To enable the computer to be more helpful to the human analyst requires algorithms designed to use artificial intelligence techniques that can assess and rate hundreds of performance conditions using built-in or derived z/OS infrastructure expert knowledge.
5. Lack of Visibility and Collaboration
Maintaining the infrastructure required to generate visibility into the data is a time-consuming task that significantly reduces the time available for analysis. And these solutions often keep the true status of the infrastructure hidden within difficult to share repositories of knowledge within different silos of expertise in the organization.
z/OS infrastructure performance analytics via secure cloud addresses these issues. Taking advantage of a cloud-based SaaS offering enables speed of implementation, low-risk commitment, ease of maintenance, immediate availability of new features, and full access to world class experts.
- Not More Reports – your team does not need a solution that generates more reports.

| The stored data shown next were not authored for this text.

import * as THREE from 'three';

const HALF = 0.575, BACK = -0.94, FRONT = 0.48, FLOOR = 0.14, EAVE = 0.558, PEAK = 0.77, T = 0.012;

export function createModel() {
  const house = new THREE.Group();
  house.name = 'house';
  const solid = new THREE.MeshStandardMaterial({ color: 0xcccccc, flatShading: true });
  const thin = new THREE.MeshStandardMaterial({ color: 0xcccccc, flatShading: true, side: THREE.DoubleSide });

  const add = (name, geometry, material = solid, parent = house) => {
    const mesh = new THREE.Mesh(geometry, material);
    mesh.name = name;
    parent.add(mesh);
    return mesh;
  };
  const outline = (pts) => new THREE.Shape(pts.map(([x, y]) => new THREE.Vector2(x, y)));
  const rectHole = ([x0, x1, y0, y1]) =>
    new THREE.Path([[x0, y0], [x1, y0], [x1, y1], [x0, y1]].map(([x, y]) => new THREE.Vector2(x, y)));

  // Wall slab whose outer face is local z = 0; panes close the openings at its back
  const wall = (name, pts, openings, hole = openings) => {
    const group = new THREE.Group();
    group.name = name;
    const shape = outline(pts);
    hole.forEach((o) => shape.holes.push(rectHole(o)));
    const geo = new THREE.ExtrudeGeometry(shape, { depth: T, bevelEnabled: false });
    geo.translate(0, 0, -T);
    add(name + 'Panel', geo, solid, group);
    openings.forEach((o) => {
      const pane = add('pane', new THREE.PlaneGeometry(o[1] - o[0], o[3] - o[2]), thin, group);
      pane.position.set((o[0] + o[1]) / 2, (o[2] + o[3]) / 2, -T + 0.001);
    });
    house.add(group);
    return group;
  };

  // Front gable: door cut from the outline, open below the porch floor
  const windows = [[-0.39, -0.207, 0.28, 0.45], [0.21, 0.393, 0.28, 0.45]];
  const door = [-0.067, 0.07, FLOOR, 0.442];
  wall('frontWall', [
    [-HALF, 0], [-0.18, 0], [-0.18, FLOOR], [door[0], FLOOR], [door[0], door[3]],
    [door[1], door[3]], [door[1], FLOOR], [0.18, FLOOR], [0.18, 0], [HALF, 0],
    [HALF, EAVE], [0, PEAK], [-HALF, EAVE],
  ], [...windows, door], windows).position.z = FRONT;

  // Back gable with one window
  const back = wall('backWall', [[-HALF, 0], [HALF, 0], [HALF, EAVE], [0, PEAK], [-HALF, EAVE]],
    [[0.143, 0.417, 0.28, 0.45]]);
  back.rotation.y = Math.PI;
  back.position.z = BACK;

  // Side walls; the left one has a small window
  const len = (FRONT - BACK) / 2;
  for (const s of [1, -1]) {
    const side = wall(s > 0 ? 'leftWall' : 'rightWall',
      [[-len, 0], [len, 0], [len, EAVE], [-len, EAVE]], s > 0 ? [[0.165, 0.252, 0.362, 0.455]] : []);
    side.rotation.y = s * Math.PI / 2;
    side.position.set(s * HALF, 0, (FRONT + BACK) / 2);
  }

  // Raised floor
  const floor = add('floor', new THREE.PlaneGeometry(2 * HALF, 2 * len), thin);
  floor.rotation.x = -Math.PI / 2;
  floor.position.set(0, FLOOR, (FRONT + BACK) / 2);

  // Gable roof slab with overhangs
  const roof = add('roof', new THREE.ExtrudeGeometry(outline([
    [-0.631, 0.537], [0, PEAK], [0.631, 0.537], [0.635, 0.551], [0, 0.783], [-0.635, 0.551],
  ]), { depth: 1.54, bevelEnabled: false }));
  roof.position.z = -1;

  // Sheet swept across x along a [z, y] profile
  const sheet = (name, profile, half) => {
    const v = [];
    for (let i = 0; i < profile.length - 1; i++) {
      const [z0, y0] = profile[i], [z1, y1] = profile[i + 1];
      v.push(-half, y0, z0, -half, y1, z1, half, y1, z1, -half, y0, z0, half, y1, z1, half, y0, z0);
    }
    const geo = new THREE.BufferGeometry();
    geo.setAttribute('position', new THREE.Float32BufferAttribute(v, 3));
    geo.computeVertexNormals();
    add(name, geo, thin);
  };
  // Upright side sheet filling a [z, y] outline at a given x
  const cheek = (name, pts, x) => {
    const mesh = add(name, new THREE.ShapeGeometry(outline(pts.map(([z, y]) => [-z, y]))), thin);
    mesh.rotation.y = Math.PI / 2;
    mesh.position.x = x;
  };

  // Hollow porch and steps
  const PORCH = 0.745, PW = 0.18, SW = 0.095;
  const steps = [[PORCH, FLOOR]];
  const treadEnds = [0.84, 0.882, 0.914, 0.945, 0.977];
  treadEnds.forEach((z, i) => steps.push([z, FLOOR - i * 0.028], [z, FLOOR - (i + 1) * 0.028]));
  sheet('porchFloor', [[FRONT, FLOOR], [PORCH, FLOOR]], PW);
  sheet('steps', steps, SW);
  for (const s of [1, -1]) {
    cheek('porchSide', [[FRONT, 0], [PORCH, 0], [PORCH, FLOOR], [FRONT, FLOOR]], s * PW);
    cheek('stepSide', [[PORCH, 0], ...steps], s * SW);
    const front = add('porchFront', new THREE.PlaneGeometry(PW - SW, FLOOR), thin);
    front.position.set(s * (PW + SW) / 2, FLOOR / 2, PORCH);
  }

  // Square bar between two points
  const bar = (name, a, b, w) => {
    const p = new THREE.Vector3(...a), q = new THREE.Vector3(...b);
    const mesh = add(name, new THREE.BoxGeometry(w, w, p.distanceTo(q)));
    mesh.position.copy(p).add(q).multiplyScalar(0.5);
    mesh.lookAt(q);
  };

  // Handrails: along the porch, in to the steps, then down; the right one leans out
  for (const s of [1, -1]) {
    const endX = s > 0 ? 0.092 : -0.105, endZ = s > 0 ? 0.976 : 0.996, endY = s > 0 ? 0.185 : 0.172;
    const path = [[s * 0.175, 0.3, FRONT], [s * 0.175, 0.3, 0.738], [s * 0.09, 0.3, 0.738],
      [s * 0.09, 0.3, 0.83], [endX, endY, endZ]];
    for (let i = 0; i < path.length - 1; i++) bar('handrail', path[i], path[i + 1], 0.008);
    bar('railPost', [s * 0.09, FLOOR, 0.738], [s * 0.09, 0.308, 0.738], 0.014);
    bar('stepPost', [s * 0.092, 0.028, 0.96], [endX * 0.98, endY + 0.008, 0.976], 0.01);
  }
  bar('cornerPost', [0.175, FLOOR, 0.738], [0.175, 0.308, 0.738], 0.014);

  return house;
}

You already have more reports than the team can effectively and proactively look at.
- More Intelligence – Solving this problem is about better intelligence, not more reports. What does the data mean for current and future delivery of required application service levels? What z/OS infrastructure components are being used inefficiently or about to be saturated and cause service time delays? What z/OS performance and configuration best-practices are being violated?
- Make the Computer Do More of the Work – A large catalogue of daily static reports from the data is the least effective way to understand performance and availability. New types of analytics that use statistical analysis techniques on the machine-generated data are becoming popular. But these are not enough to monitor and understand root causes of problems and to predict and prevent problems. Rather, expert knowledge about the specific infrastructure in use and how it is responding to various types of workloads you are running is what is needed in addition to statistical techniques.

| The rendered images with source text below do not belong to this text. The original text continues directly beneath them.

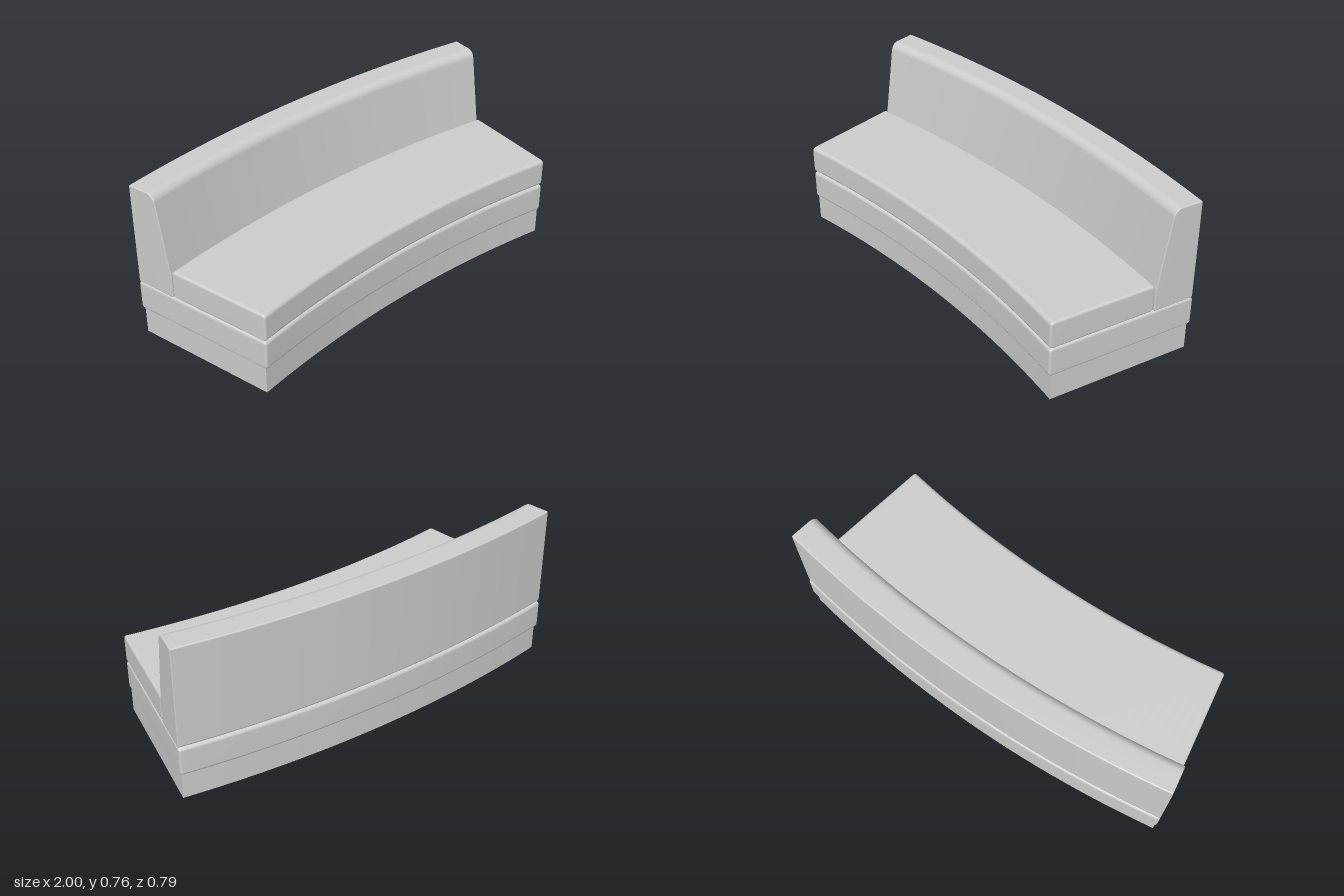
import * as THREE from 'three';
import { toCreasedNormals } from 'three/addons/utils/BufferGeometryUtils.js';

const CENTRE_Z = 5.473; // centre of the curve the bench follows
const ARC_STEPS = 40;
const FILLET_STEPS = 5;

// Convex counter-clockwise outline of [radius, height, fillet] corners,
// shrunk by inset and with its corners rounded.
function outline(corners, inset) {
  const n = corners.length;
  const dirs = corners.map(([x, y], i) => {
    const next = corners[(i + 1) % n];
    return new THREE.Vector2(next[0] - x, next[1] - y).normalize();
  });
  const points = [];
  corners.forEach(([x, y, fillet], i) => {
    const d0 = dirs[(i + n - 1) % n];
    const d1 = dirs[i];
    const turn = Math.acos(THREE.MathUtils.clamp(d0.dot(d1), -1, 1));
    const n0 = new THREE.Vector2(-d0.y, d0.x);
    const n1 = new THREE.Vector2(-d1.y, d1.x);
    const bisector = n0.clone().add(n1).normalize();
    const r = fillet > 0 ? Math.max(fillet - inset, 0.001) : 0;
    const centre = bisector.clone().multiplyScalar((inset + r) / Math.cos(turn / 2)).add(new THREE.Vector2(x, y));
    if (r === 0) {
      points.push(centre);
      return;
    }
    const start = Math.atan2(-n0.y, -n0.x);
    for (let k = 0; k <= FILLET_STEPS; k++) {
      const a = start + (turn * k) / FILLET_STEPS;
      points.push(new THREE.Vector2(centre.x + r * Math.cos(a), centre.y + r * Math.sin(a)));
    }
  });
  return points;
}

// Sweeps an outline along the arc, with rounded ends when endRadius > 0.
function sweep(corners, halfAngle, endRadius) {
  const meanR = (corners[0][0] + corners[1][0]) / 2;
  const ends = [];
  if (endRadius > 0) {
    for (let k = 0; k < FILLET_STEPS; k++) {
      const a = (k / FILLET_STEPS) * Math.PI / 2;
      ends.push({
        angle: halfAngle - endRadius * (1 - Math.cos(a)) / meanR,
        inset: endRadius * (1 - Math.sin(a)),
      });
    }
  }
  const inner = halfAngle - endRadius / meanR;
  const rings = ends.map(e => ({ angle: -e.angle, inset: e.inset }));
  for (let i = 0; i <= ARC_STEPS; i++) rings.push({ angle: inner * (2 * i / ARC_STEPS - 1), inset: 0 });
  rings.push(...ends.reverse());

  const positions = [];
  const indices = [];
  const put = (r, y, a) => positions.push(r * Math.sin(a), y, CENTRE_Z - r * Math.cos(a));
  let count = 0;
  for (const ring of rings) {
    const pts = outline(corners, ring.inset);
    count = pts.length;
    pts.forEach(p => put(p.x, p.y, ring.angle));
  }
  for (let i = 0; i < rings.length - 1; i++) {
    for (let j = 0; j < count; j++) {
      const a = i * count + j;
      const b = i * count + (j + 1) % count;
      indices.push(a, b, a + count, b, b + count, a + count);
    }
  }
  // End caps
  const midR = corners.reduce((s, c) => s + c[0], 0) / corners.length;
  const midY = corners.reduce((s, c) => s + c[1], 0) / corners.length;
  const first = rings.length * count;
  put(midR, midY, -halfAngle);
  put(midR, midY, halfAngle);
  const last = (rings.length - 1) * count;
  for (let j = 0; j < count; j++) {
    const k = (j + 1) % count;
    indices.push(first, k, j, first + 1, last + j, last + k);
  }
  const geometry = new THREE.BufferGeometry();
  geometry.setAttribute('position', new THREE.Float32BufferAttribute(positions, 3));
  geometry.setIndex(indices);
  if (endRadius === 0) return toCreasedNormals(geometry, 0.5);
  geometry.computeVertexNormals();
  return geometry;
}

// Four-cornered section between two radii and two heights
const block = (r0, r1, y0, y1, fillet) => [[r0, y0, fillet], [r1, y0, fillet], [r1, y1, fillet], [r0, y1, fillet]];

export function createModel() {
  const group = new THREE.Group();
  group.name = 'curvedBench';
  const upholstery = new THREE.MeshStandardMaterial({ color: 0xcccccc });
  upholstery.name = 'light grey';

  const add = (name, geometry) => {
    const mesh = new THREE.Mesh(geometry, upholstery);
    mesh.name = name;
    group.add(mesh);
  };

  add('plinth', sweep(block(5.164, 5.853, 0, 0.135, 0), 0.17, 0));
  add('seatFrame', sweep(block(5.152, 5.869, 0.129, 0.271, 0.016), 0.1713, 0.012));
  add('seatCushion', sweep(block(5.152, 5.663, 0.273, 0.409, 0.018), 0.1713, 0.012));

  // Backrest: upright foot, sloping front, soft top edge
  const backrest = [
    [5.664, 0.272, 0.006],
    [5.863, 0.272, 0.012],
    [5.863, 0.762, 0.007],
    [5.727, 0.762, 0.042],
    [5.664, 0.375, 0.05],
  ];
  add('backrest', sweep(backrest, 0.1713, 0.005));
  return group;
}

- Force Multiplier & Outsourcing Avoidance – Outsourcing of the mainframe continues to grow, and one of the reasons is the difficulty in finding expert staff. Yet, outsourcing success stories are rare. A better approach is to provide the performance and capacity team with the ability to be predictive and to more quickly see root causes of problems.
IntelliMagic Vision for z/OS has been designed from the ground up using artificial intelligence techniques to solve these problems. Hundreds of man-years have been invested in the product so that customers can benefit from the automatic application of application infrastructure performance assessment and rating with superior visibility and drill-down capabilities. This advances the state of the art in the mainframe performance and capacity discipline so that problems are easier to understand, resolve, predict, and prevent.
Predictive Intelligence for z/OS Systems Infrastructure
The goal of this white paper is to show you how to apply predictive intelligence to your z/OS Systems infrastructure analysis so you can avoid costly disruptions, empower your IT staff, and optimize your environment.
IBM z15 Announcement Highlights and How to Take Advantage
The z15 (with a General Availability date of 9/23/2019) offers up to 190 CPU cores (vs. 170 on z14) and 40 TB of usable memory (vs. 32 on z14), in addition to processor cache and overall performance improvements.
The z/OS Performance and Capacity Skills Gap
IntelliMagic Vision collects performance and configuration information on the VMware, fabric and storage systems to provide a complete and end-to-end picture.
Understanding & Dealing with z14 Traffic Patterns
The z14 is designed for massive, parallel processing. So why do delays still occur? This webinar will explore common sources of application delays and discuss practical solutions to reduce these delays.